DATASET CONTENT
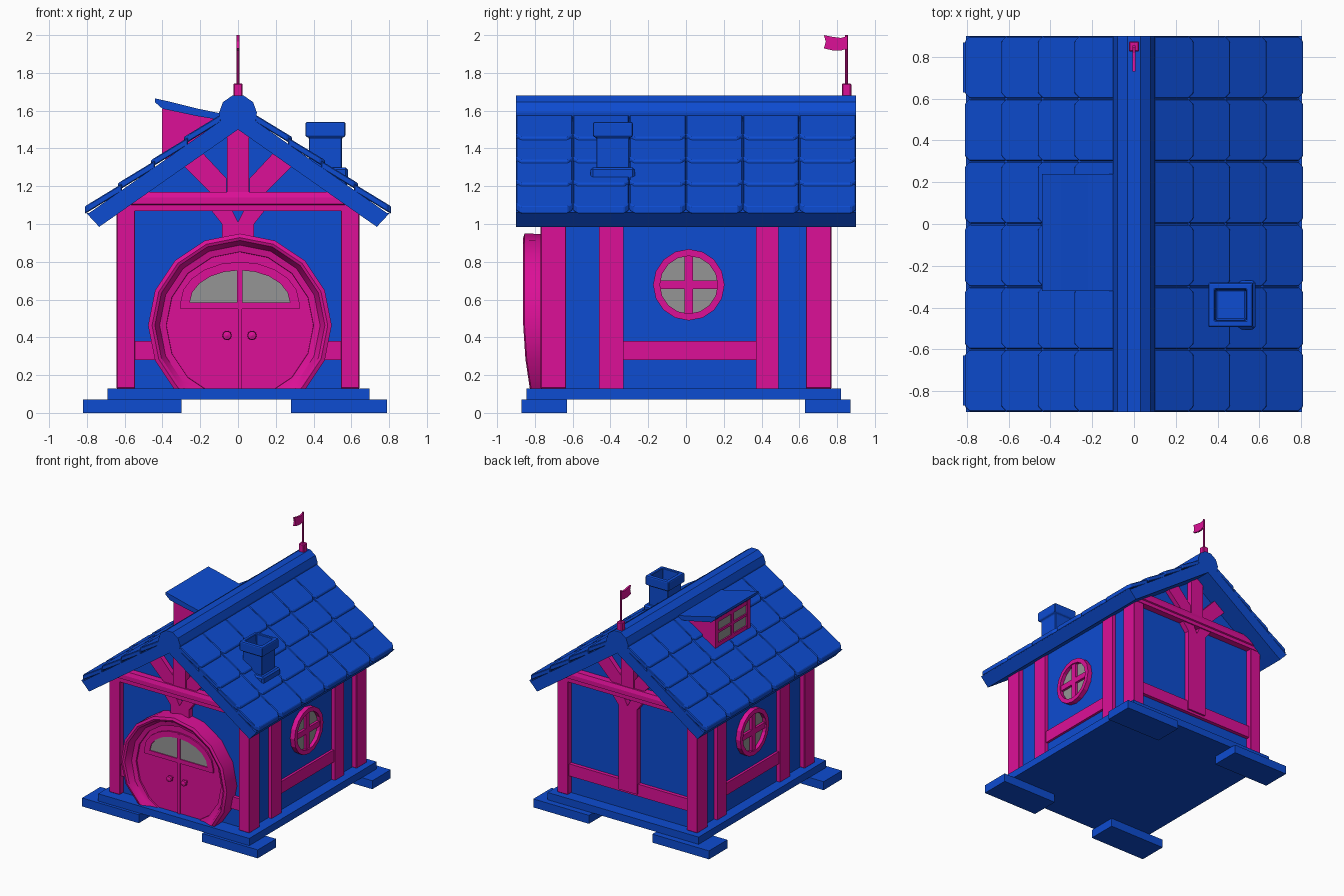
import bpy, bmesh
from math import sin, cos, pi, sqrt, radians

if "Cube" in bpy.data.objects:
    bpy.data.objects.remove(bpy.data.objects["Cube"])


def material(name, rgb):
    m = bpy.data.materials.new(name)
    m.diffuse_color = (*rgb, 1)
    m.use_nodes = True
    m.node_tree.nodes["Principled BSDF"].inputs["Base Color"].default_value = m.diffuse_color
    return m


BLUE = material("blue", (0.004, 0.072, 0.64))
PINK = material("pink", (0.72, 0.005, 0.31))
GLASS = material("glass", (0.30, 0.30, 0.30))


def finish(name, bm, mat=None, bevel=0, mirror=""):
    bmesh.ops.remove_doubles(bm, verts=bm.verts, dist=1e-5)
    bmesh.ops.recalc_face_normals(bm, faces=bm.faces)
    me = bpy.data.meshes.new(name)
    bm.to_mesh(me)
    bm.free()
    ob = bpy.data.objects.new(name, me)
    bpy.context.collection.objects.link(ob)
    if mat:
        me.materials.append(mat)
    if bevel:
        b = ob.modifiers.new("bevel", 'BEVEL')
        b.width, b.segments = bevel, 1
    if mirror:
        m = ob.modifiers.new("mirror", 'MIRROR')
        m.use_axis = [a in mirror for a in "xyz"]
        m.use_mirror_merge = False
    return ob


def smooth(ob, angle=30):
    bpy.ops.object.select_all(action='DESELECT')
    ob.select_set(True)
    bpy.context.view_layer.objects.active = ob
    bpy.ops.object.shade_smooth_by_angle(angle=radians(angle))


def place(axis, u, v, d):
    return {'x': (d, u, v), 'y': (u, d, v), 'z': (u, v, d)}[axis]


def add_prism(bm, axis, pts, a, b):
    lo = [bm.verts.new(place(axis, u, v, a)) for u, v in pts]
    hi = [bm.verts.new(place(axis, u, v, b)) for u, v in pts]
    bm.faces.new(lo)
    bm.faces.new(hi[::-1])
    for i in range(len(pts)):
        j = (i + 1) % len(pts)
        bm.faces.new((lo[i], lo[j], hi[j], hi[i]))
    return lo + hi


def prism(name, axis, pts, a, b, mat=None, **kw):
    bm = bmesh.new()
    add_prism(bm, axis, pts, a, b)
    return finish(name, bm, mat, **kw)


def box(name, x0, x1, y0, y1, z0, z1, mat=None, **kw):
    return prism(name, 'z', [(x0, y0), (x1, y0), (x1, y1), (x0, y1)], z0, z1, mat, **kw)


def lathe_bm(axis, centre, profile, n, phase=0.0, closed=True):
    bm = bmesh.new()
    rings = [[bm.verts.new(place(axis, centre[0] + r * cos(phase + 2 * pi * k / n),
                                 centre[1] + r * sin(phase + 2 * pi * k / n), d))
              for k in range(n)] for r, d in profile]
    for i in range(len(rings) if closed else len(rings) - 1):
        p, q = rings[i], rings[(i + 1) % len(rings)]
        for k in range(n):
            j = (k + 1) % n
            bm.faces.new((p[k], p[j], q[j], q[k]))
    return bm


def arc(cx, cz, rx, rz, n, a0=0.0, a1=pi):
    return [(cx + rx * cos(a0 + (a1 - a0) * k / n), cz + rz * sin(a0 + (a1 - a0) * k / n))
            for k in range(n + 1)]


def clip_floor(bm, z):
    bmesh.ops.bisect_plane(bm, geom=bm.verts[:] + bm.edges[:] + bm.faces[:],
                           plane_co=(0, 0, z), plane_no=(0, 0, 1), clear_inner=True)


# Foundation
for x0, x1 in ((-0.82, -0.30), (0.28, 0.79)):
    for y0 in (-0.87, 0.63):
        box("foot_slab", x0, x1, y0, y0 + 0.24, 0, 0.07, BLUE)
box("base_plate", -0.69, 0.695, -0.845, 0.82, 0.07, 0.13, BLUE)

# Walls with gables
prism("walls", 'y', [(-0.6, 0.13), (0.6, 0.13), (0.6, 1.09), (0, 1.51), (-0.6, 1.09)],
      -0.72, 0.72, BLUE)

# Timber frame
box("corner_post", 0.545, 0.643, 0.635, 0.77, 0.13, 1.09, PINK, bevel=0.004, mirror="xy")
box("side_post_front", 0.58, 0.63, -0.46, -0.33, 0.13, 1.08, PINK, mirror="x")
box("side_post_back", 0.58, 0.63, 0.37, 0.49, 0.13, 1.08, PINK, mirror="x")
box("side_rail", 0.58, 0.62, -0.33, 0.37, 0.28, 0.38, PINK, mirror="x")
box("gable_rail", -0.545, 0.545, 0.70, 0.75, 0.28, 0.38, PINK, mirror="y")
prism("tie_beam", 'x', [(0.70, 1.07), (0.775, 1.07), (0.775, 1.10), (0.785, 1.105),
                        (0.785, 1.14), (0.775, 1.17), (0.70, 1.17)], -0.64, 0.64, PINK, mirror="y")
prism("forked_post", 'y', [(-0.085, 0.3), (-0.085, 1.0), (-0.14, 1.07), (-0.03, 1.07), (0, 1.01),
                           (0.03, 1.07), (0.14, 1.07), (0.085, 1.0), (0.085, 0.3)],
      0.70, 0.765, PINK, mirror="y")
box("king_post", -0.058, 0.058, 0.70, 0.77, 1.17, 1.5, PINK, mirror="y")
prism("gable_brace", 'y', [(0.06, 1.16), (0.14, 1.16), (0.295, 1.315), (0.2, 1.39), (0.06, 1.24)],
      0.70, 0.76, PINK, mirror="xy")

# Roof slab, overlapping tiles and ridge cap
prism("roof_slab", 'y', [(0, 1.61), (0.79, 1.057), (0.805, 1.06), (0.735, 0.985), (0.67, 1.03), (0, 1.5),
                         (-0.67, 1.03), (-0.735, 0.985), (-0.805, 1.06), (-0.79, 1.057)],
      -0.9, 0.9, BLUE)
bm = bmesh.new()
for row in range(4):
    x0, x1 = 0.11 + 0.175 * row, 0.11 + 0.175 * (row + 1)
    for col in range(6):
        y0, y1 = -0.9 + 0.3 * col + 0.001, -0.6 + 0.3 * col - 0.001
        outline = [(x0 - 0.02, y0), (x1 - 0.025, y0), (x1, y0 + 0.025),
                   (x1, y1 - 0.025), (x1 - 0.025, y1), (x0 - 0.02, y1)]
        for v in add_prism(bm, 'z', outline, 0, -0.04):
            t = (v.co.x - x0) / (x1 - x0)
            v.co.z += 1.645 + 0.016 * t - 0.7 * v.co.x
finish("roof_tiles", bm, BLUE, bevel=0.005, mirror="x")
half = [(0.03, 1.68), (0.08, 1.645), (0.1, 1.59), (0.09, 1.53)]
prism("ridge_cap", 'y', half + [(-x, z) for x, z in half[::-1]], -0.9, 0.9, BLUE)

# Round door frame, leaning in slightly at the bottom
DX, DZ = 0.01, 0.463
bm = lathe_bm('y', (DX, DZ), [(0.484, -0.70), (0.486, -0.855), (0.465, -0.862), (0.45, -0.855),
                              (0.425, -0.80), (0.39, -0.792), (0.38, -0.70)], 16)
clip_floor(bm, 0.13)
for v in bm.verts:
    if v.co.y < -0.83 and v.co.z < 0.5:
        v.co.y += 0.035 * ((0.5 - v.co.z) / 0.37) ** 2
smooth(finish("door_frame", bm, PINK))

# Door with arched window, centre strip and knobs
bm = bmesh.new()
add_prism(bm, 'y', arc(DX, DZ, 0.4, 0.4, 16, 0, 2 * pi)[:-1], -0.70, -0.78)
clip_floor(bm, 0.13)
finish("door", bm, PINK)
prism("door_glass", 'y', arc(DX, 0.575, 0.28, 0.19, 10), -0.74, -0.784, GLASS)
prism("door_window_arch", 'y',
      arc(DX, 0.585, 0.315, 0.215, 10) + arc(DX, 0.585, 0.265, 0.17, 10)[::-1], -0.75, -0.792, PINK)
box("door_window_sill", DX - 0.315, DX + 0.315, -0.792, -0.75, 0.55, 0.585, PINK)
box("door_window_bar", DX - 0.014, DX + 0.014, -0.795, -0.75, 0.55, 0.79, PINK)
box("door_strip", DX - 0.011, DX + 0.011, -0.79, -0.75, 0.13, 0.55, PINK)
for x in (-0.058, 0.074):
    finish("door_knob", lathe_bm('y', (x, 0.41), [(0.0, -0.77), (0.012, -0.775), (0.012, -0.795),
           (0.025, -0.805), (0.022, -0.825), (0.0, -0.832)], 10, closed=False), PINK)

# Round side windows
WY, WZ = 0.015, 0.678
finish("side_window_ring", lathe_bm('x', (WY, WZ), [(0.189, 0.58), (0.189, 0.64), (0.153, 0.64),
       (0.153, 0.58)], 16), PINK, mirror="x")
prism("side_window_glass", 'x', arc(WY, WZ, 0.16, 0.16, 16, 0, 2 * pi)[:-1], 0.58, 0.61, GLASS, mirror="x")
box("side_window_mullion", 0.59, 0.63, WY - 0.023, WY + 0.023, WZ - 0.155, WZ + 0.155, PINK, mirror="x")
box("side_window_crossbar", 0.59, 0.63, WY - 0.155, WY + 0.155, WZ - 0.023, WZ + 0.023, PINK, mirror="x")

# Dormer on the left slope
prism("dormer_body", 'y', [(-0.385, 1.34), (-0.385, 1.615), (-0.25, 1.585), (-0.1, 1.56), (-0.1, 1.5)],
      -0.27, 0.19, PINK)
box("dormer_glass", -0.389, -0.37, -0.25, 0.17, 1.38, 1.6, GLASS)
for y, w in ((-0.25, 0.02), (-0.04, 0.016), (0.17, 0.02)):
    box("dormer_window_post", -0.402, -0.37, y - w, y + w, 1.36, 1.61, PINK)
for z, w in ((1.385, 0.02), (1.495, 0.01), (1.595, 0.018)):
    box("dormer_window_rail", -0.40, -0.37, -0.26, 0.18, z - w, z + w, PINK)
prism("dormer_roof", 'y', [(-0.44, 1.665), (-0.35, 1.645), (-0.22, 1.612), (-0.09, 1.585), (-0.09, 1.55),
                           (-0.22, 1.572), (-0.40, 1.61), (-0.44, 1.645)], -0.32, 0.24, BLUE)

# Hollow square chimney
s = sqrt(2)
chimney = [(0.0875, 1.15), (0.0875, 1.455), (0.106, 1.465), (0.106, 1.535), (0.10, 1.541),
           (0.075, 1.541), (0.07, 1.40), (0.0, 1.40)]
finish("chimney", lathe_bm('z', (0.463, -0.387), [(r * s, z) for r, z in chimney], 4, pi / 4, False),
       BLUE, bevel=0.008)
box("chimney_collar", 0.44, 0.582, -0.505, -0.27, 1.2, 1.3, BLUE, bevel=0.012)

# Flag on the back of the ridge
box("flag_base", -0.025, 0.025, 0.825, 0.875, 1.67, 1.745, PINK, bevel=0.006)
prism("flag_pole", 'z', arc(0, 0.85, 0.007, 0.007, 8, 0, 2 * pi)[:-1], 1.74, 2.0, PINK)
prism("flag", 'x', [(0.855, 1.995), (0.82, 1.985), (0.78, 1.99), (0.73, 2.0), (0.74, 1.965), (0.73, 1.93),
                    (0.78, 1.918), (0.82, 1.918), (0.855, 1.93)], -0.007, 0.007, PINK)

WHAT THE EXERCISE ASKS
Lines holding the string "faces": find them in the listing above and copy each one.

OUTPUT
    bmesh.ops.recalc_face_normals(bm, faces=bm.faces)
    bm.faces.new(lo)
    bm.faces.new(hi[::-1])
        bm.faces.new((lo[i], lo[j], hi[j], hi[i]))
            bm.faces.new((p[k], p[j], q[j], q[k]))
    bmesh.ops.bisect_plane(bm, geom=bm.verts[:] + bm.edges[:] + bm.faces[:],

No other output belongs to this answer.